Helping Our Heroes

Joe returned from war to find his world turned upside down. His mom passed away and his father moved. His brothers were scattered to the wind and his own struggles ended in homelessness.

Peter was treated for PTSD but still fought to hold down a job. When I met him, he was homeless and really unable to navigate the bureaucracy to find any help.

Jody remembers growing up in an alcoholic family. She confronted violence during her service and now fights the memories of violence in her own family.

The names have been changed in my story but the pain is real.

The veterans I mentioned are all under age forty. Their lives are still ahead of them but forever changed when they answered the call to serve our country.

The former Secretary of the Department of Veterans Affairs testified before a legislative committee about the needs of veterans returning from 10 years at war.  They bring back the challenges of being in combat for three, four or five tours.  Many are at risk for suicide. Some suffer from multiple amputations, PTSD, or traumatic brain injury. Our heroes struggle with unemployment, divorce and homelessness. 

Memorial Day we pay homage to those who died in service to our country. One of the most profound ways we honor those who passed on is to care for those who remain.

Saturday night I spoke with a man who worked in the Department of Military Affairs. Like all state employees I talk with these days, he is afraid. For his future and the future of those he serves. 

The Administration says the deep budget cuts are necessary because the state is broke.  But recent revenue estimates show us the economy is rebounding and state tax collections are improving. Across our district I am holding Town Hall meetings and asking residents how they would allocate the hundreds of millions of dollars now available with the improving economy.

At my recent Town Hall meeting in Black River Falls Linda talked about how critical it is to invest in services for veterans. Even in past budgets, services for veterans - especially homeless veterans - were not adequate. This budget cuts services for homeless veterans, those veterans in need and the personal loan program for veterans.

In the Alternative Budget I wrote I fully pay for these programs. It is the least we can do to serve those who have served us.

This week the Governor will sign a bill making it harder for people to vote. One group affected by this new law is homeless veterans. They will not be able to vote. Neither will veterans without a current, accurate state-issue photo ID that has the exact address of their current home and a picture that reasonably resembles the veteran. A VA ID does not count. This is just not right.

Urban residents and seniors are far less likely to have a current, accurate photo ID. The numbers are staggering. Roughly half of all African American and Hispanic citizens and over a quarter of seniors do not have a current, accurate photo ID. While much discussion of the soon to be Voter Restriction Law focused on seniors, not much has been made of the effect on veterans - those who fought to defend our rights and the rights of those abroad.

Remember the purple thumbs of those who voted in Iraq?
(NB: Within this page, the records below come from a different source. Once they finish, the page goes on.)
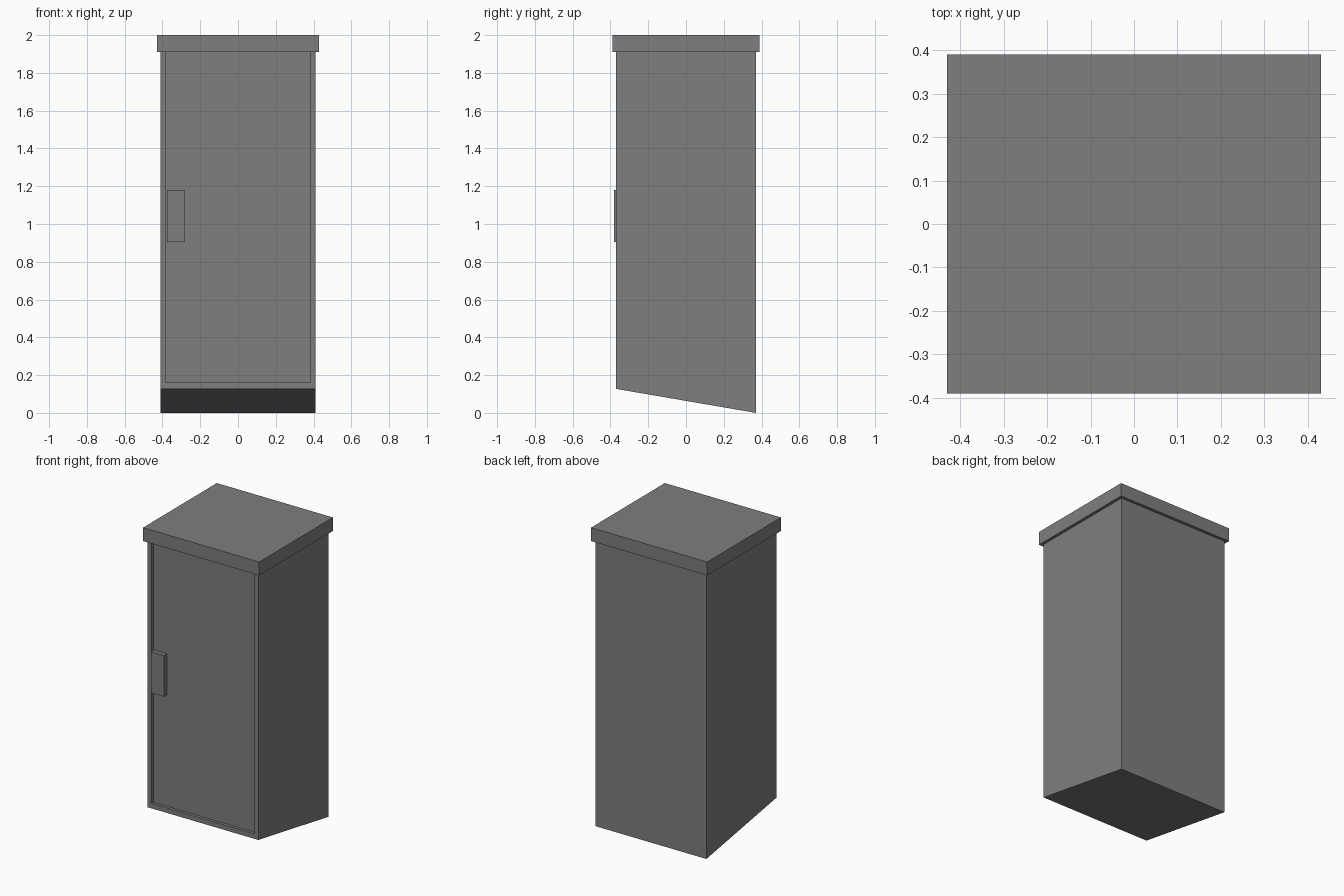
import bpy
import bmesh
from mathutils import Vector

default = bpy.data.objects.get("Cube")
if default:
    bpy.data.objects.remove(default, do_unlink=True)

# Single grey paint
paint = bpy.data.materials.new("grey_paint")
paint.use_nodes = True
grey = (0.21, 0.21, 0.21, 1)
paint.diffuse_color = grey
paint.node_tree.nodes["Principled BSDF"].inputs["Base Color"].default_value = grey


def extruded(name, profile, x0, x1):
    """Solid from a (y, z) side profile, extruded from x0 to x1."""
    bm = bmesh.new()
    face = bm.faces.new([bm.verts.new((x0, y, z)) for y, z in profile])
    new = bmesh.ops.extrude_face_region(bm, geom=[face])["geom"]
    verts = [v for v in new if isinstance(v, bmesh.types.BMVert)]
    bmesh.ops.translate(bm, verts=verts, vec=Vector((x1 - x0, 0, 0)))
    bmesh.ops.recalc_face_normals(bm, faces=bm.faces)
    mesh = bpy.data.meshes.new(name)
    bm.to_mesh(mesh)
    bm.free()
    mesh.materials.append(paint)
    obj = bpy.data.objects.new(name, mesh)
    bpy.context.collection.objects.link(obj)
    return obj


def box(name, x0, x1, y0, y1, z0, z1):
    return extruded(name, [(y0, z0), (y1, z0), (y1, z1), (y0, z1)], x0, x1)


# Cabinet body with a sloping underside
body = extruded("cabinet_body",
                [(-0.37, 0.127), (0.37, 0), (0.37, 1.91), (-0.37, 1.91)],
                -0.41, 0.41)

# Recessed door panel, running up under the lid
cutter = box("door_recess_cutter", -0.38, 0.38, -0.5, -0.35, 0.16, 2.1)
cutter.hide_render = True
recess = body.modifiers.new("door_recess", 'BOOLEAN')
recess.operation = 'DIFFERENCE'
recess.solver = 'EXACT'
recess.object = cutter
bpy.context.view_layer.objects.active = body
bpy.ops.object.modifier_apply(modifier=recess.name)
bpy.data.objects.remove(cutter, do_unlink=True)

# Overhanging lid
box("lid", -0.43, 0.43, -0.39, 0.39, 1.91, 2)

# Door handle plate
box("door_handle", -0.377, -0.28, -0.38, -0.35, 0.905, 1.18)
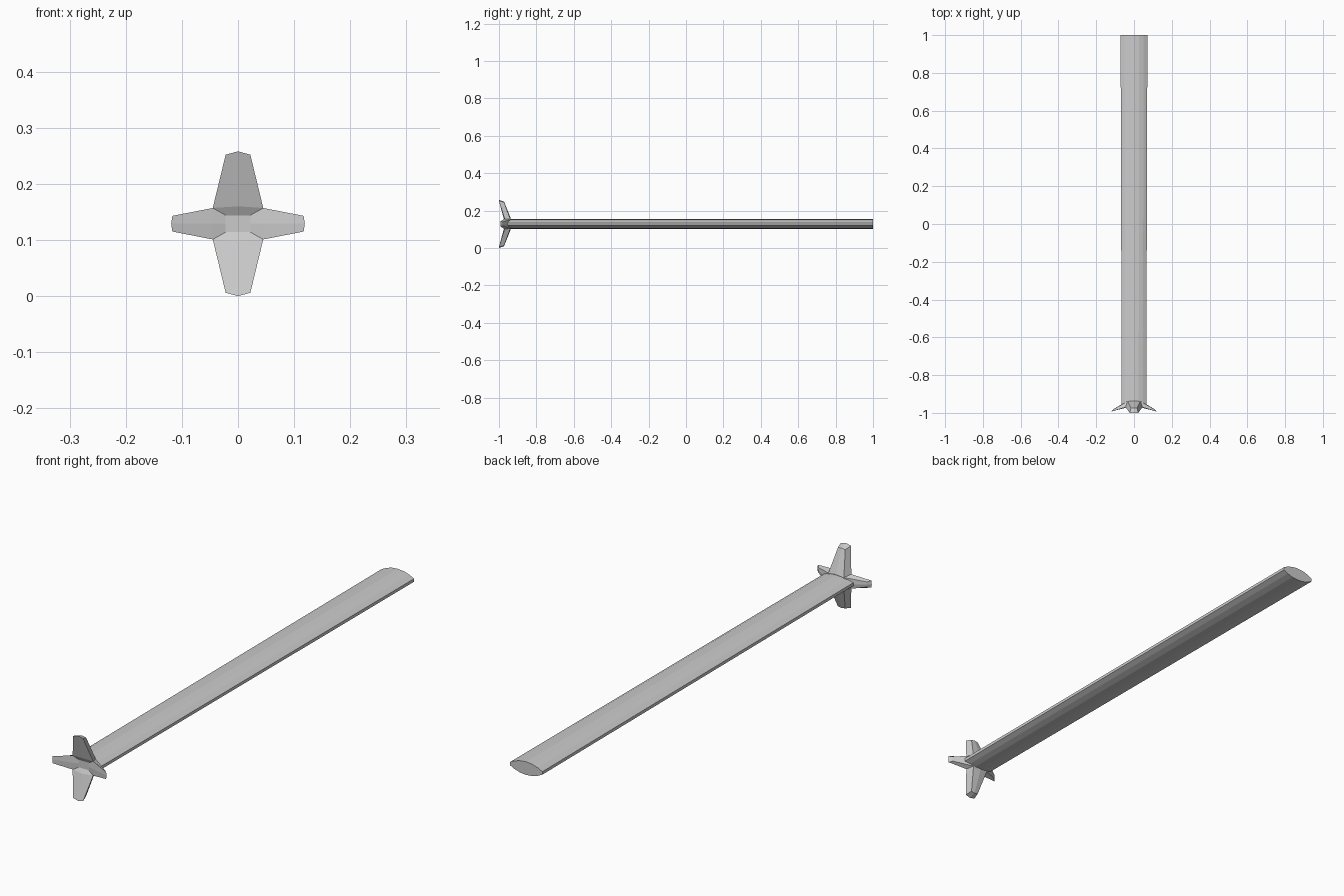
import bpy, bmesh

if "Cube" in bpy.data.objects:
    bpy.data.objects.remove(bpy.data.objects["Cube"])

ZC = 0.129  # height of the long axis


def finish(name, bm):
    bmesh.ops.remove_doubles(bm, verts=bm.verts, dist=0.0005)
    bmesh.ops.recalc_face_normals(bm, faces=bm.faces)
    mesh = bpy.data.meshes.new(name)
    bm.to_mesh(mesh)
    bm.free()
    obj = bpy.data.objects.new(name, mesh)
    obj.location.z = ZC
    bpy.context.collection.objects.link(obj)
    return obj


# Long shaft with a lens-shaped section, slightly wider at the back
quarter = [(1.0, 0.006), (0.72, 0.016), (0.38, 0.0235), (0.0, 0.026)]
upper = quarter + [(-x, z) for x, z in quarter[-2::-1]]
section = upper + [(-x, -z) for x, z in upper]
bm = bmesh.new()
rings = [[bm.verts.new((x * w, y, z)) for x, z in dict.fromkeys(section)]
         for y, w in ((-0.955, 0.065), (1.0, 0.071))]
n = len(rings[0])
for i in range(n):
    j = (i + 1) % n
    bm.faces.new((rings[0][i], rings[0][j], rings[1][j], rings[1][i]))
bm.faces.new(rings[0])
bm.faces.new(rings[1])
finish("shaft", bm)

# Four-armed dished head: one quarter, mirrored in x and z
P = {
    # front hub and arms
    "hub": (0, -0.965, 0), "hub_u": (0, -0.965, 0.015),
    "hub_d": (0.022, -0.965, 0.015), "hub_r": (0.022, -0.965, 0),
    "corner": (0.045, -0.97, 0.028), "up": (0, -0.975, 0.031),
    "right": (0.045, -0.973, 0),
    "up_tip": (0, -1.0, 0.129), "up_tip_d": (0.022, -1.0, 0.123),
    "r_tip": (0.119, -0.992, 0), "r_tip_d": (0.117, -0.992, 0.014),
    # back hub and arms
    "b_hub": (0, -0.937, 0), "b_up": (0, -0.937, 0.03),
    "b_corner": (0.034, -0.939, 0.024), "b_right": (0.052, -0.946, 0),
    "b_up_tip": (0, -0.973, 0.119), "b_up_tip_d": (0.016, -0.973, 0.116),
    "b_r_tip": (0.108, -0.98, 0), "b_r_tip_d": (0.106, -0.98, 0.010),
}
F = [
    "hub hub_r hub_d hub_u", "hub_u hub_d corner up",
    "hub_r right corner hub_d", "up corner up_tip_d up_tip",
    "right r_tip r_tip_d corner",
    "up_tip up_tip_d b_up_tip_d b_up_tip", "r_tip b_r_tip b_r_tip_d r_tip_d",
    "corner b_corner b_up_tip_d up_tip_d", "corner r_tip_d b_r_tip_d b_corner",
    "b_up b_up_tip b_up_tip_d b_corner", "b_right b_corner b_r_tip_d b_r_tip",
    "b_hub b_up b_corner b_right",
]
bm = bmesh.new()
for sx in (1, -1):
    for sz in (1, -1):
        v = {k: bm.verts.new((sx * x, y, sz * z)) for k, (x, y, z) in P.items()}
        for f in F:
            bm.faces.new([v[k] for k in f.split()])
finish("cross_head", bm)
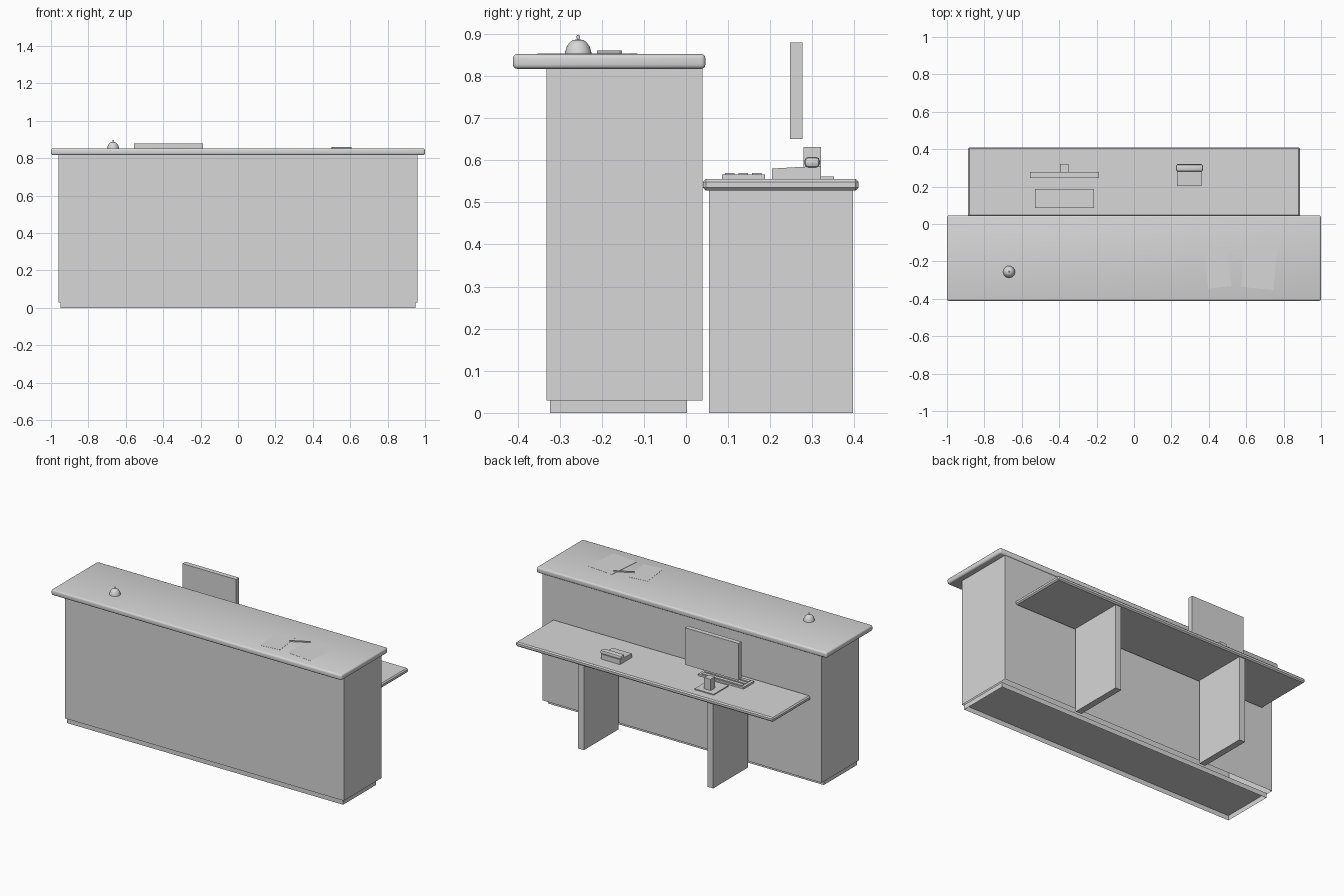
import bpy, bmesh, math
from mathutils import Matrix

if "Cube" in bpy.data.objects:
    bpy.data.objects.remove(bpy.data.objects["Cube"])

grey = bpy.data.materials.new("light_grey")
grey.diffuse_color = (0.68, 0.68, 0.68, 1)
grey.use_nodes = True
grey.node_tree.nodes["Principled BSDF"].inputs["Base Color"].default_value = grey.diffuse_color


def finish(name, bm, recalc=True):
    if recalc:
        bmesh.ops.recalc_face_normals(bm, faces=bm.faces)
    me = bpy.data.meshes.new(name)
    bm.to_mesh(me)
    bm.free()
    me.materials.append(grey)
    ob = bpy.data.objects.new(name, me)
    bpy.context.collection.objects.link(ob)
    return ob


def smooth(ob, angle=40):
    bpy.ops.object.select_all(action='DESELECT')
    ob.select_set(True)
    bpy.context.view_layer.objects.active = ob
    bpy.ops.object.shade_smooth_by_angle(angle=math.radians(angle))


def box(name, x, y, z, bevel=0, segments=1, turn=0, open_bottom=False):
    """Box from (min, max) pairs, optionally bevelled, turned about z or open below."""
    bm = bmesh.new()
    bmesh.ops.create_cube(bm, size=1)
    bmesh.ops.scale(bm, vec=(x[1] - x[0], y[1] - y[0], z[1] - z[0]), verts=bm.verts)
    if bevel:
        bmesh.ops.bevel(bm, geom=bm.edges[:], offset=bevel, segments=segments,
                        profile=0.5, affect='EDGES')
    bmesh.ops.rotate(bm, matrix=Matrix.Rotation(math.radians(turn), 3, 'Z'), verts=bm.verts)
    bmesh.ops.translate(bm, vec=(sum(x) / 2, sum(y) / 2, sum(z) / 2), verts=bm.verts)
    if open_bottom:
        bm.normal_update()
        bmesh.ops.delete(bm, geom=[f for f in bm.faces if f.normal.z < -0.9],
                         context='FACES_ONLY')
    ob = finish(name, bm, not open_bottom)
    if segments > 1:
        smooth(ob)
    return ob


def lathe(name, profile, centre, steps=24):
    """Revolve (radius, z) points about a vertical axis."""
    bm = bmesh.new()
    vs = [bm.verts.new((r, 0, z)) for r, z in profile]
    es = [bm.edges.new(p) for p in zip(vs, vs[1:])]
    bmesh.ops.spin(bm, geom=vs + es, axis=(0, 0, 1), cent=(0, 0, 0),
                   steps=steps, angle=2 * math.pi)
    bmesh.ops.remove_doubles(bm, verts=bm.verts, dist=1e-5)
    bmesh.ops.translate(bm, vec=centre, verts=bm.verts)
    smooth(finish(name, bm))


def prism(name, x, profile):
    """Extrude a (y, z) outline along x."""
    bm = bmesh.new()
    f = bm.faces.new([bm.verts.new((x[0], y, z)) for y, z in profile])
    out = bmesh.ops.extrude_face_region(bm, geom=[f])
    bmesh.ops.translate(bm, vec=(x[1] - x[0], 0, 0),
                        verts=[v for v in out["geom"] if isinstance(v, bmesh.types.BMVert)])
    return finish(name, bm)


# high front counter: hollow body and plinth, both open underneath
box("plinth", (-0.95, 0.95), (-0.323, 0.002), (0, 0.03), open_bottom=True)
box("counter_body", (-0.96, 0.96), (-0.331, 0.039), (0.03, 0.82), open_bottom=True)
box("counter_top", (-1, 1), (-0.411, 0.046), (0.817, 0.852), 0.01, 3)

# low work desk with two leg panels
box("desk_top", (-0.887, 0.887), (0.04, 0.41), (0.528, 0.555), 0.007)
for side, cx in (("right", 0.445), ("left", -0.445)):
    box("desk_leg_" + side, (cx - 0.02, cx + 0.02), (0.055, 0.397), (0, 0.53))

# monitor
box("monitor_screen", (-0.556, -0.186), (0.247, 0.277), (0.65, 0.88))
box("monitor_neck", (-0.395, -0.35), (0.279, 0.321), (0.555, 0.631))
box("monitor_base", (-0.437, -0.305), (0.205, 0.352), (0.554, 0.561))

# keyboard with three rows of keys
box("keyboard", (-0.528, -0.214), (0.086, 0.188), (0.554, 0.566))
for i in range(3):
    y = 0.104 + i * 0.032
    box("key_row_%d" % i, (-0.511, -0.231), (y - 0.011, y + 0.011), (0.565, 0.57))

# telephone: wedge base and rounded handset
prism("phone_base", (0.23, 0.362),
      [(0.204, 0.554), (0.32, 0.554), (0.32, 0.586), (0.272, 0.584), (0.204, 0.58)])
box("phone_handset", (0.224, 0.37), (0.281, 0.318), (0.582, 0.608), 0.01, 2)

# service bell
lathe("bell", [(0, 0.851), (0.032, 0.851), (0.031, 0.857), (0.027, 0.87), (0.021, 0.879),
               (0.013, 0.885), (0.003, 0.887), (0.004, 0.893), (0.003, 0.897), (0, 0.898)],
      (-0.668, -0.256, 0))

# papers and pen
box("paper_small", (0.385, 0.511), (-0.34, -0.15), (0.851, 0.8528), turn=7)
box("paper_large", (0.582, 0.756), (-0.345, -0.123), (0.851, 0.8528), turn=-5.4)
box("pen", (0.495, 0.612), (-0.184, -0.179), (0.853, 0.86), turn=28)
The men and women who risked their lives to defend the right of Iraqi citizens to vote should not return to hassles when they exercise their own right to cast a ballot.

Yet this is exactly what will happen for the men and women who do not have a state-issued photo ID or passport or tribal ID that resembles them and shows their current name as it appears on the voting list and their current address.

Wisconsin is about to become the state with the strictest photo ID law for voting. At the same time we honor those who served and passed on, let us also honor those who served and live among us. Helping them exercise the rights veterans fought to defend would be a good start.